The humidity has dropped, so that you don’t feel like you’re wearing the air. The mosquitoes aren’t swarming your ears, so you don’t have to constantly swat them away. In a word, it’s relaxing. The worries of the day go away and you find yourself just enjoying the moment.
Though many of us still have plenty of garden work to finish before the cold arrives, there is less frenzy to get it done. My produce stand is now closed for the season. I’ll miss seeing everyone’s smiles and hearing about their lives, but winter must come, if only to kill off some bugs.
Now that September has arrived, we can start a new to-do list. It’s time to dig and divide those spring flowering bulbs, cut back the old bramble canes, fertilize the strawberries and take cuttings for over-wintering tender plants indoors.
If you still want to garden, you can put out the cold-crop plants and increase your homegrown harvest yields. Lettuce, carrots, broccoli, cauliflower, cabbage, kale, spinach and other greens do well as fall crops. Shoot, I’m still harvesting summer crops.
I’m looking forward to Labor Day because I plan to do a lot of it. I’ll be laboring in the garden harvesting beans and tomatoes and then putting them up for the winter. The only thing I don’t like is spending daylight hours inside the house, while preserving my goodies.

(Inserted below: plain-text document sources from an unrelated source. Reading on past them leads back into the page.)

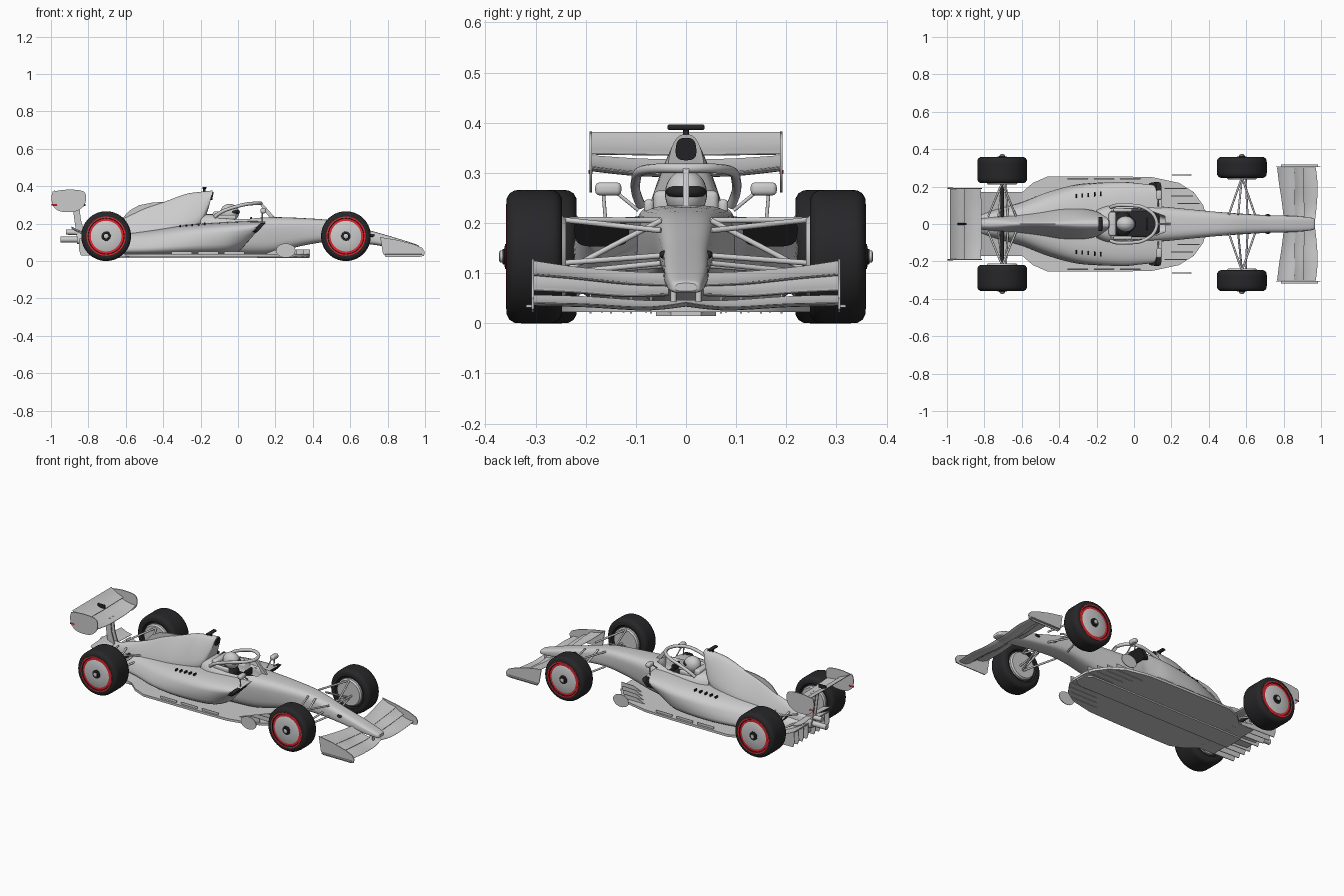
import bpy, bmesh, math
from mathutils import Vector, Matrix

if "Cube" in bpy.data.objects:
    bpy.data.objects.remove(bpy.data.objects["Cube"])


def material(name, col):
    m = bpy.data.materials.new(name)
    m.diffuse_color = (*col, 1)
    m.use_nodes = True
    m.node_tree.nodes["Principled BSDF"].inputs["Base Color"].default_value = m.diffuse_color
    return m


DARK = material("dark", (0.02, 0.02, 0.022))
RED = material("red", (0.75, 0.02, 0.03))


def finish(name, bm, mat=None, mirror=False, angle=35):
    bmesh.ops.recalc_face_normals(bm, faces=bm.faces)
    me = bpy.data.meshes.new(name)
    bm.to_mesh(me)
    bm.free()
    ob = bpy.data.objects.new(name, me)
    bpy.context.collection.objects.link(ob)
    if mat:
        me.materials.append(mat)
    bpy.ops.object.select_all(action='DESELECT')
    ob.select_set(True)
    bpy.context.view_layer.objects.active = ob
    bpy.ops.object.shade_smooth_by_angle(angle=math.radians(angle))
    if mirror:
        md = ob.modifiers.new("mirror", 'MIRROR')
        md.use_axis = (False, True, False)
        md.use_mirror_merge = False
    return ob


def smooth(pts, n):
    """Catmull-Rom interpolation of equal-length tuples"""
    ps = [Vector(p) for p in pts]
    out = []
    for i in range(len(ps) - 1):
        a, b, c, d = ps[max(i - 1, 0)], ps[i], ps[i + 1], ps[min(i + 2, len(ps) - 1)]
        for k in range(n):
            t = k / n
            out.append(0.5 * (2 * b + (c - a) * t + (2 * a - 5 * b + 4 * c - d) * t * t
                              + (3 * b - a - 3 * c + d) * t ** 3))
    return out + [ps[-1]]


def skin(name, rings, **kw):
    bm = bmesh.new()
    vs = [[bm.verts.new(p) for p in r] for r in rings]
    n = len(vs[0])
    for r, s in zip(vs, vs[1:]):
        for i in range(n):
            bm.faces.new((r[i], r[(i + 1) % n], s[(i + 1) % n], s[i]))
    bm.faces.new(vs[0])
    bm.faces.new(vs[-1])
    return finish(name, bm, **kw)


def body(name, secs, p=0.7, steps=6, yc=0, **kw):
    """Loft along x; section = x, bottom half width, top half width, bottom z, top z, lean"""
    rings = []
    for x, wb, wt, zb, zt, lean in smooth(secs, steps):
        ring = []
        for i in range(36):
            a = math.tau * i / 36
            c, s = math.cos(a), math.sin(a)
            k = (math.copysign(abs(s) ** p, s) + 1) / 2
            y = (wb + (wt - wb) * k) * math.copysign(abs(c) ** p, c)
            ring.append((x - lean * (1 - k), y + yc, zb + (zt - zb) * k))
        rings.append(ring)
    return skin(name, rings, **kw)


def wing(name, stations, thick=0.006, sag=0.1, **kw):
    """Loft along y; station = y, leading x, z, trailing x, z"""
    rings = []
    for y, x0, z0, x1, z1 in smooth(stations, 5):
        up, low = [], []
        for i in range(9):
            t = i / 8
            z = z0 + (z1 - z0) * t - 4 * sag * t * (1 - t) * abs(x1 - x0)
            h = thick * (math.sqrt(t) * (1 - t) * 1.3 + 0.12)
            up.append((x0 + (x1 - x0) * t, y, z + h))
            low.append((x0 + (x1 - x0) * t, y, z - h))
        rings.append(up + low[::-1])
    return skin(name, rings, mirror=True, **kw)


def plate(name, pts, y, thick, flat=False, **kw):
    """Outline in xz standing at y, or outline in xy lying at height y when flat"""
    def ring(o):
        return [(a, b, o) if flat else (a, o, b) for a, b in pts]
    return skin(name, [ring(y - thick / 2), ring(y + thick / 2)], **kw)


def rods(name, pairs, r, **kw):
    bm = bmesh.new()
    for a, b in pairs:
        a, b = Vector(a), Vector(b)
        m = Matrix.Translation((a + b) / 2) @ (b - a).to_track_quat('Z', 'Y').to_matrix().to_4x4()
        bmesh.ops.create_cone(bm, cap_ends=True, segments=14, radius1=r, radius2=r,
                              depth=(b - a).length, matrix=m)
    return finish(name, bm, **kw)


def box(name, locs, size, bevel=0.003, **kw):
    bm = bmesh.new()
    for l in locs:
        bmesh.ops.create_cube(bm, size=1, matrix=Matrix.Translation(l) @ Matrix.Diagonal((*size, 1)))
    bmesh.ops.bevel(bm, geom=bm.edges[:], offset=bevel, segments=3, affect='EDGES', profile=0.5)
    return finish(name, bm, **kw)


def lathe(name, prof, x, z, **kw):
    """Revolve (radius, y) about the wheel axle; profile closes on itself"""
    rings = [[(x + r * math.cos(math.tau * i / 56), y, z + r * math.sin(math.tau * i / 56))
              for i in range(56)] for r, y in prof]
    return skin(name, rings, mirror=True, **kw)


def ball(name, loc, size, **kw):
    bm = bmesh.new()
    bmesh.ops.create_uvsphere(bm, u_segments=28, v_segments=16, radius=1,
                              matrix=Matrix.Translation(loc) @ Matrix.Diagonal((*size, 1)))
    return finish(name, bm, **kw)


# Nose and survival cell, sidepods, engine cover
tub = body("nose_and_tub", [(0.968, .022, .02, .064, .08, 0), (0.95, .034, .032, .06, .09, 0),
           (0.85, .044, .042, .068, .122, 0), (0.7, .05, .045, .09, .165, 0), (0.52, .06, .058, .105, .214, 0),
           (0.36, .068, .076, .085, .229, 0), (0.17, .08, .098, .04, .236, 0), (0, .1, .108, .035, .24, 0),
           (-0.13, .11, .1, .035, .25, 0), (-0.2, .1, .07, .035, .25, 0)], p=0.6)
pods = body("sidepods", [(0.15, .15, .232, .1, .212, .1), (0.06, .17, .24, .05, .214, .06),
            (-0.08, .21, .235, .032, .208, 0), (-0.28, .225, .2, .03, .192, 0), (-0.46, .19, .135, .03, .165, 0),
            (-0.62, .125, .075, .035, .145, 0), (-0.82, .07, .045, .045, .125, 0)], p=0.6)
body("engine_cover", [(-0.135, .042, .024, .29, .377, .02), (-0.2, .085, .03, .18, .37, 0),
     (-0.28, .105, .03, .14, .358, 0), (-0.39, .105, .02, .12, .318, 0), (-0.5, .085, .014, .1, .28, 0),
     (-0.62, .065, .015, .09, .225, 0), (-0.75, .045, .025, .09, .18, 0), (-0.86, .03, .02, .09, .15, 0)], p=0.75)
plate("engine_fin", [(-.3, .33), (-.38, .318), (-.46, .312), (-.53, .298), (-.58, .27), (-.63, .215), (-.6, .17),
      (-.35, .2)], 0, .006)
body("airbox_inlet", [(-.13, .022, .019, .325, .37, .008), (-.15, .022, .019, .325, .37, .008)], steps=1, mat=DARK)
body("sidepod_inlet", [(.147, .05, .058, .153, .203, .045), (.12, .05, .058, .153, .203, .045)], p=.5, steps=1,
     yc=.168, mat=DARK, mirror=True)
box("cooling_slots", [(-.31 + i * .033, .15 + i * .003, .187 + i * .003) for i in range(5)], (.008, .022, .012),
    .001, mat=DARK, mirror=True)

# Cockpit opening, cut out of tub and sidepods
cut = body("cockpit_cutter", [(-.125, .065, .07, .14, .32, 0), (-.05, .08, .086, .14, .32, 0),
           (.06, .075, .08, .14, .32, 0), (.165, .04, .045, .15, .32, 0)], p=.5, steps=3)
cut.hide_render = True
cut.hide_set(True)
for ob in (tub, pods):
    md = ob.modifiers.new("cockpit", 'BOOLEAN')
    md.operation = 'DIFFERENCE'
    md.object = cut
    md.solver = 'EXACT'
box("cockpit_lining", [(.01, 0, .15)], (.25, .14, .04), .01, mat=DARK)
ball("shoulders", (-.06, 0, .18), (.05, .07, .04), mat=DARK)
ball("helmet", (-.045, 0, .258), (.05, .042, .048))
ball("visor", (-.03, 0, .262), (.04, .0405, .02), mat=DARK)
box("headrest", [(-.115, 0, .24)], (.04, .13, .05), .012)
box("headrest_sides", [(-.06, .074, .232)], (.1, .02, .03), .008, mirror=True)
box("steering_wheel", [(.07, 0, .215)], (.012, .07, .04), .005, mat=DARK)

# Halo hoop and pillar
half = [(-.125, .09, .235), (-.09, .1, .262), (-.03, .1, .285), (.04, .092, .303), (.1, .055, .309)]
path = smooth(half + [(.122, 0, .309)] + [(x, -y, z) for x, y, z in half[::-1]], 5)
cu = bpy.data.curves.new("halo", 'CURVE')
cu.dimensions = '3D'
cu.bevel_depth = .0095
cu.bevel_resolution = 3
sp = cu.splines.new('POLY')
sp.points.add(len(path) - 1)
for q, v in zip(sp.points, path):
    q.co = (*v, 1)
    q.radius = 1
sp.use_smooth = True
bpy.context.collection.objects.link(bpy.data.objects.new("halo", cu))
plate("halo_pillar", [(.112, .309), (.13, .309), (.2, .23), (.17, .23)], 0, .012)

# Mirrors and cameras
box("mirrors", [(.135, .155, .268)], (.03, .052, .026), .009, mirror=True)
rods("mirror_stalks", [((.13, .165, .262), (.13, .16, .2)), ((.13, .14, .262), (.13, .095, .225))], .0035, mirror=True)
box("roof_camera", [(-.18, 0, .391)], (.022, .074, .011), .004, mat=DARK)
rods("roof_camera_stem", [((-.18, 0, .36), (-.18, 0, .39))], .006, mat=DARK)
ball("nose_cameras", (.715, .045, .137), (.016, .008, .008), mat=DARK, mirror=True)

# Floor with fences and front side vanes
edge = [(.385, .05), (.37, .1), (.32, .17), (.24, .22), (.1, .25), (-.1, .255), (-.46, .255), (-.54, .22), (-.6, .168),
        (-.7, .165)]
plate("floor", edge + [(x, -y) for x, y in edge[::-1]], .03, .014, flat=True)
plate("plank", [(.38, .03), (.34, .06), (-.7, .06), (-.7, -.06), (.34, -.06), (.38, -.03)], .02, .01, flat=True)
for i in range(4):
    y = .07 + .04 * i
    x = .385 - .035 * i
    plate("floor_fence", [(x, .02), (x, .062), (x - .08, .06), (x - .18, .02)], y, .004, mirror=True)
plate("side_vane", [(.255 + .052 * math.cos(a), .056 + .038 * math.sin(a))
      for a in [math.tau * i / 24 for i in range(24)]], .262, .004, mirror=True)
box("floor_edge_strips", [(-.02 - .14 * i, .24, .043) for i in range(3)], (.11, .004, .016), .001, mirror=True)

# Diffuser
skin("diffuser_ramp", [[(x, y, z + d) for y, d in ((-.17, 0), (.17, 0), (.17, .008), (-.17, .008))]
     for x, z in ((-.58, .025), (-.68, .045), (-.77, .08), (-.845, .115))])
for y in (.035, .08, .125, .168):
    plate("diffuser_fin", [(-.58, .022), (-.84, .03), (-.85, .06), (-.848, .12), (-.77, .085), (-.68, .05)], y, .004,
          mirror=True)

# Front wing: three elements and end plates
wing("front_wing_main", [(0, .965, .042, .895, .046), (.08, .975, .032, .895, .045), (.2, .982, .038, .9, .053),
     (.303, .972, .04, .895, .056)])
wing("front_wing_middle_flap", [(.035, .915, .058, .855, .075), (.12, .91, .055, .85, .078),
     (.22, .91, .062, .85, .09), (.303, .905, .066, .845, .097)])
wing("front_wing_upper_flap", [(.035, .865, .076, .8, .1), (.12, .86, .08, .79, .103),
     (.22, .86, .09, .775, .112), (.303, .855, .097, .765, .124)])
plate("front_end_plate", [(.76, .128), (.85, .113), (.94, .09), (.985, .07), (.998, .05), (.995, .028), (.97, .022),
      (.79, .022), (.775, .04)], .306, .005, mirror=True)
box("front_foot_plate", [(.885, .312, .034)], (.2, .014, .006), .002, mirror=True)
rods("wing_mounts", [((.93, .025, .042), (.93, .025, .075))], .006, mirror=True)

# Rear wing, end plates, pylons and beam wing
wing("rear_wing_main", [(0, -.815, .297, -.92, .325), (.1, -.815, .3, -.92, .328), (.188, -.82, .31, -.92, .334)], .009)
wing("rear_wing_flap", [(0, -.905, .335, -.985, .381), (.188, -.905, .338, -.985, .381)], .007)
out = smooth([(-.99, .372), (-.91, .382), (-.83, .374), (-.812, .34), (-.825, .295), (-.87, .265), (-.945, .264),
              (-.985, .29), (-.998, .335), (-.99, .372)], 4)[:-1]
plate("rear_end_plate", [tuple(p) for p in out], .19, .005, mirror=True)
plate("rear_wing_pylon", [(-.85, .305), (-.885, .305), (-.875, .22), (-.86, .12), (-.81, .12), (-.84, .22)], .015,
      .007, mirror=True)
wing("beam_wing", [(0, -.82, .155, -.89, .185), (.15, -.82, .15, -.89, .175)])
box("flap_actuator", [(-.92, 0, .355)], (.05, .01, .022), .003, mat=DARK)
box("rear_lights", [(-.982, .19, .302)], (.03, .008, .008), .001, mat=RED, mirror=True)
rods("crash_structure", [((-.75, 0, .115), (-.95, 0, .115))], .016)
rods("exhaust", [((-.8, 0, .15), (-.92, 0, .155))], .014)

# Wheels, hubs and suspension
for side, x, yi, foot, dx in (("front", .577, .247, .05, .07), ("rear", -.705, .218, .04, .075)):
    yo, z = .358, .133
    lathe(side + "_tyre", [(.09, yi + .012), (.096, yi + .001), (.115, yi), (.126, yi + .006), (.132, yi + .016),
          (.133, yi + .03), (.133, yo - .03), (.132, yo - .016), (.126, yo - .006), (.115, yo), (.096, yo - .001),
          (.09, yo - .012)], x, z, mat=DARK)
    lathe(side + "_stripe", [(.098, yo - .004), (.098, yo + .001), (.105, yo + .001), (.105, yo - .004)], x, z, mat=RED)
    lathe(side + "_wheel_cover", [(.088, yo - .02), (.086, yo - .006), (.08, yo - .003), (.03, yo - .001),
          (.027, yo - .001)], x, z)
    lathe(side + "_hub", [(.026, yo - .01), (.025, yo + .003), (.016, yo + .004), (.015, yo + .008)], x, z, mat=DARK)
    lathe(side + "_wheel_nut", [(.012, yo), (.012, yo + .013), (.007, yo + .015)], x, z)
    lathe(side + "_brake_drum", [(.075, yi - .008), (.082, yi), (.082, yi + .03)], x, z)
    up, low, yh = (.207, .1, yi + .003) if side == "front" else (.195, .09, yi + .003)
    iz = .205 if side == "front" else .165
    rods(side + "_wishbones", [((x, yh, up), (x + dx, foot, iz - .02)), ((x, yh, up), (x - dx, foot, iz)),
         ((x, yh, low), (x + dx, foot, .12)), ((x, yh, low), (x - dx, foot, .115)),
         ((x + .02, yh, low + .02), (x + .03, foot, .135)), ((x, yh, low), (x - .02, foot, iz))], .0055, mirror=True)
rods("driveshafts", [((-.705, .0, .13), (-.705, .23, .133))], .01, mirror=False, mat=DARK)
rods("driveshaft_left", [((-.705, .0, .13), (-.705, -.23, .133))], .01, mat=DARK)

Listening to a book on tape or CD helps. I can learn new things, travel back in time or try to solve a mystery, all while standing in my kitchen. Time ceases to exist, except when the timer goes off for the pressure cooker.
The kitchen counter changes over from being a seed collector to jar holder. The colors of summer come into the kitchen and piles of future compost go out. It’s like watching the cycle of life in one room.
If you haven’t collected seeds for next season, get hopping. You can’t save hybrids but you can all the others. Sunflowers, cone flowers, hibiscus and a variety of natives are showing their seed heads now. Gather the seeds (but leave some for the birds) in an envelope or jar and mark the name and year.
When gathering vegetable seeds let them dry on a paper plate. Just be sure to write the seed name on the plate so you can keep your varieties straight for storage in the envelopes. You’ll save money on seeds for next year.
Speaking of seeds, did you know that in 1948 they offered seed packets of dandelions for sale? It’s true. People actually planted them as flowers. My, how the world has changed since those days. I still like them. I enjoy the free color and eat the greens. Those leaves have more iron than broccoli.
Now, start planning for the winter and contemplating the summer’s trials. Just don’t forget to take time to enjoy the moment. You only have this minute once in your life, so enjoy it. Happy growing.
Cheryl Steenerson is a gardening columnist for The Anderson News.